**Data shown**
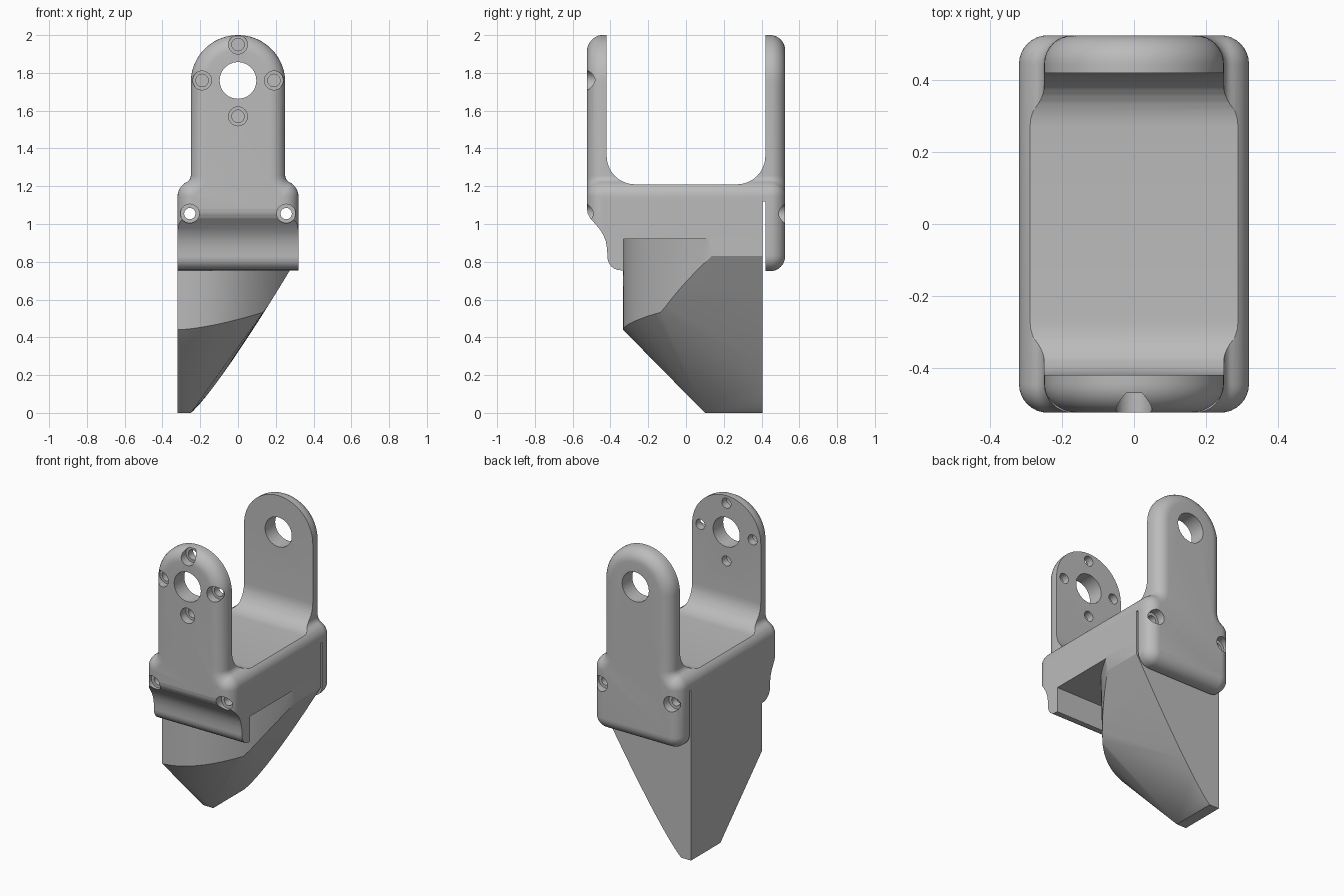
import bpy, bmesh
from math import sin, cos, pi, radians

if "Cube" in bpy.data.objects:
    bpy.data.objects.remove(bpy.data.objects["Cube"])

grey = bpy.data.materials.new("plain grey")
grey.use_nodes = True
colour = (0.5, 0.5, 0.5, 1)
grey.diffuse_color = colour
grey.node_tree.nodes["Principled BSDF"].inputs["Base Color"].default_value = colour

W, D, R = 0.32, 0.525, 0.08      # half width, half depth, edge rounding


def finish(name, bm):
    bmesh.ops.recalc_face_normals(bm, faces=bm.faces)
    mesh = bpy.data.meshes.new(name)
    bm.to_mesh(mesh)
    bm.free()
    mesh.materials.append(grey)
    ob = bpy.data.objects.new(name, mesh)
    bpy.context.collection.objects.link(ob)
    return ob


def loft(name, rings):
    """Skin a list of equal closed rings and cap both ends."""
    bm = bmesh.new()
    rows = [[bm.verts.new(p) for p in ring] for ring in rings]
    n = len(rows[0])
    for a, b in zip(rows, rows[1:]):
        for i in range(n):
            j = (i + 1) % n
            bm.faces.new((a[i], a[j], b[j], b[i]))
    bm.faces.new(rows[0])
    bm.faces.new(rows[-1])
    return finish(name, bm)


def side_prism(name, points, half):
    """Extrude a (y, z) profile across x."""
    return loft(name, [[(x, y, z) for y, z in points] for x in (-half, half)])


def rod(x, z, r, y0, y1, sides=32):
    ring = [(x + r * cos(2 * pi * i / sides), z + r * sin(2 * pi * i / sides))
            for i in range(sides)]
    return loft("hole_cutter", [[(a, y, b) for a, b in ring] for y in (y0, y1)])


def combine(target, other, operation):
    mod = target.modifiers.new(operation, "BOOLEAN")
    mod.operation, mod.object, mod.solver = operation, other, "EXACT"
    bpy.context.view_layer.objects.active = target
    bpy.ops.object.modifier_apply(modifier=mod.name)
    bpy.data.objects.remove(other)


def arc(cx, cz, r, a0, a1, steps, sign=1):
    """Points with outward normals; sign -1 for a concave fillet."""
    out = []
    for i in range(steps + 1):
        a = radians(a0 + (a1 - a0) * i / steps)
        out.append((cx + r * cos(a), cz + r * sin(a), sign * cos(a), sign * sin(a)))
    return out


# Fork frame: upright outline with shoulders, rounded towards front and back
right = (arc(0.235, 0.835, 0.085, -90, 0, 8)
         + arc(0.235, 1.145, 0.085, 0, 63.9, 8)
         + arc(0.29, 1.257, 0.04, 243.9, 180, 6, -1)[1:]
         + arc(0, 1.75, 0.25, 0, 90, 18))
outline = right + [(-x, z, -nx, nz) for x, z, nx, nz in reversed(right[:-1])]
sections = []
for i in range(9):
    a = pi / 2 * i / 8
    sections.append((-D + R * (1 - sin(a)), R * (1 - cos(a))))
sections = sections[::-1]
sections = [(-D + R - R * cos(pi / 2 * i / 8), R - R * sin(pi / 2 * i / 8))
            for i in range(9)]
sections += [(-y, d) for y, d in reversed(sections)]
frame = loft("fork_bracket", [[(x - nx * d, y, z - nz * d) for x, z, nx, nz in outline]
                              for y, d in sections])

# Saddle opening between the two uprights
half = [(0.27 + 0.15 * cos(radians(a)), 1.36 + 0.15 * sin(radians(a)))
        for a in range(-90, 1, 9)] + [(0.42, 2.2)]
saddle = half + [(-y, z) for y, z in reversed(half)]
combine(frame, side_prism("saddle_cutter", saddle, 1), "DIFFERENCE")

# Open underside, with the curved front brow and the free back flap
brow = [(-0.7, 1.08), (-0.524, 1.08), (-0.52, 1.055), (-0.507, 1.03),
        (-0.48, 1.0), (-0.455, 0.97), (-0.437, 0.94)]
under = brow + [(-0.437, 1.12), (0.42, 1.12), (0.42, 0.6), (-0.7, 0.6)]
combine(frame, side_prism("under_cutter", under, 1), "DIFFERENCE")

# Core block with the hanging front lip
lip = [(-0.439, 1.13), (-0.439, 0.944), (-0.425, 0.91), (-0.418, 0.87), (-0.416, 0.83)]
lip += [(-0.346 - 0.07 * cos(radians(a)), 0.825 - 0.07 * sin(radians(a)))
        for a in range(0, 91, 15)]
lip += [(-0.33, 0.755), (-0.33, 0.92), (0.405, 0.92), (0.405, 1.13)]
core = side_prism("core", lip, W)
combine(frame, core, "UNION")


# Tapered spur: curved front wall, slanted side, sloping nose
def wall_y(x):
    return -0.333 + 0.47 * ((x + W) / (2 * W)) ** 2.5


def slant_z(x):
    return 0.83 * (max(x + 0.25, 0) / 0.57) ** 1.15


bm = bmesh.new()
steps = 24
for i in range(steps + 1):
    t = i / steps
    x = -W + 2 * W * t
    y = wall_y(x)
    low = max(0.44 + 0.155 * t ** 1.5, slant_z(x))
    bm.verts.new((x, y, low))
    bm.verts.new((x, y - 0.02 * t, 0.94))
    bm.verts.new((x, 0.405, slant_z(x)))
for x in (-W, -0.25):
    for y in (0.1, 0.405):
        bm.verts.new((x, y, 0))
for x in (-W, W):
    bm.verts.new((x, 0.405, 0.94))
bmesh.ops.remove_doubles(bm, verts=bm.verts, dist=0.0005)
hull = bmesh.ops.convex_hull(bm, input=bm.verts)
bmesh.ops.delete(bm, geom=list({g for g in hull["geom_interior"] + hull["geom_unused"]
                                if isinstance(g, bmesh.types.BMVert)}), context="VERTS")
bmesh.ops.dissolve_limit(bm, angle_limit=radians(0.5), verts=bm.verts, edges=bm.edges)
combine(frame, finish("spur", bm), "UNION")

# Pivot bore through both uprights
combine(frame, rod(0, 1.76, 0.097, -1, 1, 48), "DIFFERENCE")

# Ring of countersunk screw holes in the front upright
for x, z in ((0, 1.95), (0, 1.57), (0.19, 1.76), (-0.19, 1.76)):
    combine(frame, rod(x, z, 0.05, -1, -0.47), "DIFFERENCE")
    combine(frame, rod(x, z, 0.033, -1, -0.3), "DIFFERENCE")

# Long clamp screw holes, countersunk at both ends
for x in (-0.255, 0.255):
    combine(frame, rod(x, 1.055, 0.05, -1, -0.465), "DIFFERENCE")
    combine(frame, rod(x, 1.055, 0.05, 0.47, 1), "DIFFERENCE")
    combine(frame, rod(x, 1.055, 0.03, -1, 1), "DIFFERENCE")

bpy.ops.object.select_all(action="DESELECT")
frame.select_set(True)
bpy.context.view_layer.objects.active = frame
bpy.ops.object.shade_smooth_by_angle(angle=radians(30))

**Work required**
Reproduce the data in full. Do not carry over any picture.

**Your solution**
import bpy, bmesh
from math import sin, cos, pi, radians

if "Cube" in bpy.data.objects:
    bpy.data.objects.remove(bpy.data.objects["Cube"])

grey = bpy.data.materials.new("plain grey")
grey.use_nodes = True
colour = (0.5, 0.5, 0.5, 1)
grey.diffuse_color = colour
grey.node_tree.nodes["Principled BSDF"].inputs["Base Color"].default_value = colour

W, D, R = 0.32, 0.525, 0.08      # half width, half depth, edge rounding


def finish(name, bm):
    bmesh.ops.recalc_face_normals(bm, faces=bm.faces)
    mesh = bpy.data.meshes.new(name)
    bm.to_mesh(mesh)
    bm.free()
    mesh.materials.append(grey)
    ob = bpy.data.objects.new(name, mesh)
    bpy.context.collection.objects.link(ob)
    return ob


def loft(name, rings):
    """Skin a list of equal closed rings and cap both ends."""
    bm = bmesh.new()
    rows = [[bm.verts.new(p) for p in ring] for ring in rings]
    n = len(rows[0])
    for a, b in zip(rows, rows[1:]):
        for i in range(n):
            j = (i + 1) % n
            bm.faces.new((a[i], a[j], b[j], b[i]))
    bm.faces.new(rows[0])
    bm.faces.new(rows[-1])
    return finish(name, bm)


def side_prism(name, points, half):
    """Extrude a (y, z) profile across x."""
    return loft(name, [[(x, y, z) for y, z in points] for x in (-half, half)])


def rod(x, z, r, y0, y1, sides=32):
    ring = [(x + r * cos(2 * pi * i / sides), z + r * sin(2 * pi * i / sides))
            for i in range(sides)]
    return loft("hole_cutter", [[(a, y, b) for a, b in ring] for y in (y0, y1)])


def combine(target, other, operation):
    mod = target.modifiers.new(operation, "BOOLEAN")
    mod.operation, mod.object, mod.solver = operation, other, "EXACT"
    bpy.context.view_layer.objects.active = target
    bpy.ops.object.modifier_apply(modifier=mod.name)
    bpy.data.objects.remove(other)


def arc(cx, cz, r, a0, a1, steps, sign=1):
    """Points with outward normals; sign -1 for a concave fillet."""
    out = []
    for i in range(steps + 1):
        a = radians(a0 + (a1 - a0) * i / steps)
        out.append((cx + r * cos(a), cz + r * sin(a), sign * cos(a), sign * sin(a)))
    return out


# Fork frame: upright outline with shoulders, rounded towards front and back
right = (arc(0.235, 0.835, 0.085, -90, 0, 8)
         + arc(0.235, 1.145, 0.085, 0, 63.9, 8)
         + arc(0.29, 1.257, 0.04, 243.9, 180, 6, -1)[1:]
         + arc(0, 1.75, 0.25, 0, 90, 18))
outline = right + [(-x, z, -nx, nz) for x, z, nx, nz in reversed(right[:-1])]
sections = []
for i in range(9):
    a = pi / 2 * i / 8
    sections.append((-D + R * (1 - sin(a)), R * (1 - cos(a))))
sections = sections[::-1]
sections = [(-D + R - R * cos(pi / 2 * i / 8), R - R * sin(pi / 2 * i / 8))
            for i in range(9)]
sections += [(-y, d) for y, d in reversed(sections)]
frame = loft("fork_bracket", [[(x - nx * d, y, z - nz * d) for x, z, nx, nz in outline]
                              for y, d in sections])

# Saddle opening between the two uprights
half = [(0.27 + 0.15 * cos(radians(a)), 1.36 + 0.15 * sin(radians(a)))
        for a in range(-90, 1, 9)] + [(0.42, 2.2)]
saddle = half + [(-y, z) for y, z in reversed(half)]
combine(frame, side_prism("saddle_cutter", saddle, 1), "DIFFERENCE")

# Open underside, with the curved front brow and the free back flap
brow = [(-0.7, 1.08), (-0.524, 1.08), (-0.52, 1.055), (-0.507, 1.03),
        (-0.48, 1.0), (-0.455, 0.97), (-0.437, 0.94)]
under = brow + [(-0.437, 1.12), (0.42, 1.12), (0.42, 0.6), (-0.7, 0.6)]
combine(frame, side_prism("under_cutter", under, 1), "DIFFERENCE")

# Core block with the hanging front lip
lip = [(-0.439, 1.13), (-0.439, 0.944), (-0.425, 0.91), (-0.418, 0.87), (-0.416, 0.83)]
lip += [(-0.346 - 0.07 * cos(radians(a)), 0.825 - 0.07 * sin(radians(a)))
        for a in range(0, 91, 15)]
lip += [(-0.33, 0.755), (-0.33, 0.92), (0.405, 0.92), (0.405, 1.13)]
core = side_prism("core", lip, W)
combine(frame, core, "UNION")


# Tapered spur: curved front wall, slanted side, sloping nose
def wall_y(x):
    return -0.333 + 0.47 * ((x + W) / (2 * W)) ** 2.5


def slant_z(x):
    return 0.83 * (max(x + 0.25, 0) / 0.57) ** 1.15


bm = bmesh.new()
steps = 24
for i in range(steps + 1):
    t = i / steps
    x = -W + 2 * W * t
    y = wall_y(x)
    low = max(0.44 + 0.155 * t ** 1.5, slant_z(x))
    bm.verts.new((x, y, low))
    bm.verts.new((x, y - 0.02 * t, 0.94))
    bm.verts.new((x, 0.405, slant_z(x)))
for x in (-W, -0.25):
    for y in (0.1, 0.405):
        bm.verts.new((x, y, 0))
for x in (-W, W):
    bm.verts.new((x, 0.405, 0.94))
bmesh.ops.remove_doubles(bm, verts=bm.verts, dist=0.0005)
hull = bmesh.ops.convex_hull(bm, input=bm.verts)
bmesh.ops.delete(bm, geom=list({g for g in hull["geom_interior"] + hull["geom_unused"]
                                if isinstance(g, bmesh.types.BMVert)}), context="VERTS")
bmesh.ops.dissolve_limit(bm, angle_limit=radians(0.5), verts=bm.verts, edges=bm.edges)
combine(frame, finish("spur", bm), "UNION")

# Pivot bore through both uprights
combine(frame, rod(0, 1.76, 0.097, -1, 1, 48), "DIFFERENCE")

# Ring of countersunk screw holes in the front upright
for x, z in ((0, 1.95), (0, 1.57), (0.19, 1.76), (-0.19, 1.76)):
    combine(frame, rod(x, z, 0.05, -1, -0.47), "DIFFERENCE")
    combine(frame, rod(x, z, 0.033, -1, -0.3), "DIFFERENCE")

# Long clamp screw holes, countersunk at both ends
for x in (-0.255, 0.255):
    combine(frame, rod(x, 1.055, 0.05, -1, -0.465), "DIFFERENCE")
    combine(frame, rod(x, 1.055, 0.05, 0.47, 1), "DIFFERENCE")
    combine(frame, rod(x, 1.055, 0.03, -1, 1), "DIFFERENCE")

bpy.ops.object.select_all(action="DESELECT")
frame.select_set(True)
bpy.context.view_layer.objects.active = frame
bpy.ops.object.shade_smooth_by_angle(angle=radians(30))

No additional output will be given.